Given the existential threat that the Hand represents – and given the fact that Stick himself features prominently in the Defendersteaser trailer – it’s safe to assume that it will be the greater-than-great threat that will cause all four of the vigilantes to unite together as the Defenders, stopping the clan from decimating New York City (not to mention the rest of the world). This would mean Elektra’s return, as well, and just possibly the Punisher’s – yet another street prowler who finds himself assisting newfound ally Daredevil’s forays against the ninja.

luke cage mike colter play safe How Luke Cage Sets Up The Defenders


Assuming Matt Murdock is able to get Luke out of prison, Harlem’s hero will be there to witness the ages-old struggle between the Chaste and the Hand firsthand – and may be pressured to help out by Claire, who can personally attest to the organization’s resurrection abilities. Once on board, Luke could recruit his ex-lover Jessica Jones in the war.

This is where Luke Cage’s central themes of identity and reputation, and how far one is willing to go to defend them, can come into play – the miniseries is called The Defenders, after all.
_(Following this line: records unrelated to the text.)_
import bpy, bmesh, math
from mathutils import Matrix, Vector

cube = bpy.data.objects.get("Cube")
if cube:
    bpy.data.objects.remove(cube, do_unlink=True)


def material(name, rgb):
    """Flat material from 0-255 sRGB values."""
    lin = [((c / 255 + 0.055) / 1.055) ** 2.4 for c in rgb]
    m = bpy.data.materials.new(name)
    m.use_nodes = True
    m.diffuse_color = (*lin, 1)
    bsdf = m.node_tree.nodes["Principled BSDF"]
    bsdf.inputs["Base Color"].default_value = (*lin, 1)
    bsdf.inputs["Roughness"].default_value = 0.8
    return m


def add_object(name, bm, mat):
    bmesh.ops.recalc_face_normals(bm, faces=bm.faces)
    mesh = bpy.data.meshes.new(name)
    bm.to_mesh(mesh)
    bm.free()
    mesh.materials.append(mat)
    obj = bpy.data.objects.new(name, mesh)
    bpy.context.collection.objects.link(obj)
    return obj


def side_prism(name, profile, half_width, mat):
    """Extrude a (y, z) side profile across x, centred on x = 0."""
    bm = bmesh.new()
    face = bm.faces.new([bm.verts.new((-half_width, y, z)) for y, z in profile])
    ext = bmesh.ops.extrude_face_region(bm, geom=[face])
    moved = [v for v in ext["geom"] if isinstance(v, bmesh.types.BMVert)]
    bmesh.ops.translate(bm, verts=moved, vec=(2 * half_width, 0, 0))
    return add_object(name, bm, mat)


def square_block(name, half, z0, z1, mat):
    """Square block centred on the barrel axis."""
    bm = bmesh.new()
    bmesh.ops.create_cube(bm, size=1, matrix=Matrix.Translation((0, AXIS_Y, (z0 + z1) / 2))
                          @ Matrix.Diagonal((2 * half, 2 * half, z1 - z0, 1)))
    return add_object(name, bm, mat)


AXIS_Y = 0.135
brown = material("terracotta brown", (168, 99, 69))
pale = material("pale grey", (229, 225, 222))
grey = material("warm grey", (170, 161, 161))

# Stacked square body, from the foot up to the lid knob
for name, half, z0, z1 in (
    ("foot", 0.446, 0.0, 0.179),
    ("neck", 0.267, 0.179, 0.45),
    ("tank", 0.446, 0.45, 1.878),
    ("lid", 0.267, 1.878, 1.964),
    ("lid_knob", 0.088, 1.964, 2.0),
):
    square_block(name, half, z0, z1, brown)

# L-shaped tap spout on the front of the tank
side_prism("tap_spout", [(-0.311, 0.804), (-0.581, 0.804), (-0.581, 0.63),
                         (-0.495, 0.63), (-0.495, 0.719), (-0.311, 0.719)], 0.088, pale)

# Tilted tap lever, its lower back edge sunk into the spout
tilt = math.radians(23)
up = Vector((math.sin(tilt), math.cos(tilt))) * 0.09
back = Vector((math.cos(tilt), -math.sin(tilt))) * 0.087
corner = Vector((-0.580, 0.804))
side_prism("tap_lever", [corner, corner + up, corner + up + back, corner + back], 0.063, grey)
From this early vantage point, not having any official details from Defenders to play off of at all, it would seem that the most exciting part of the series will be to see how the four heroes’ identity grows to include one another, as well.

Both Daredevil and Luke Cage (and, to a lesser extent, Jessica Jones) have laid the seeds for Manhattan’s heroes to eventually team up, as well as the groundwork for who their enemies will be. The big connecting bridge, however, will be Iron Fist, which is said to have more villains than any of the other series (a tall order, since Cage had four key villains in play). Where there are a number of antagonists who could be the core threat, the fact that Danny Rand is trained in Eastern martial arts means that the Hand’s ninja would be a natural fit for the show.

There’s also a good chance that one or more of the other Defenders will make an appearance in Iron Fist, in order to establish a connection before they all team up; after all, New York City isn’t that big, and costumed heroes tend to attract attention.

Daredevil seasons 1 and 2, Jessica Jones season 1, and Luke Cage season 1 are now available on Netflix. Iron Fist will arrive on March 17th, 2017, followed later that year by The Defenders. Release dates for Jessica Jones season 2, The Punisher and Daredevil season 3 have not yet been announced.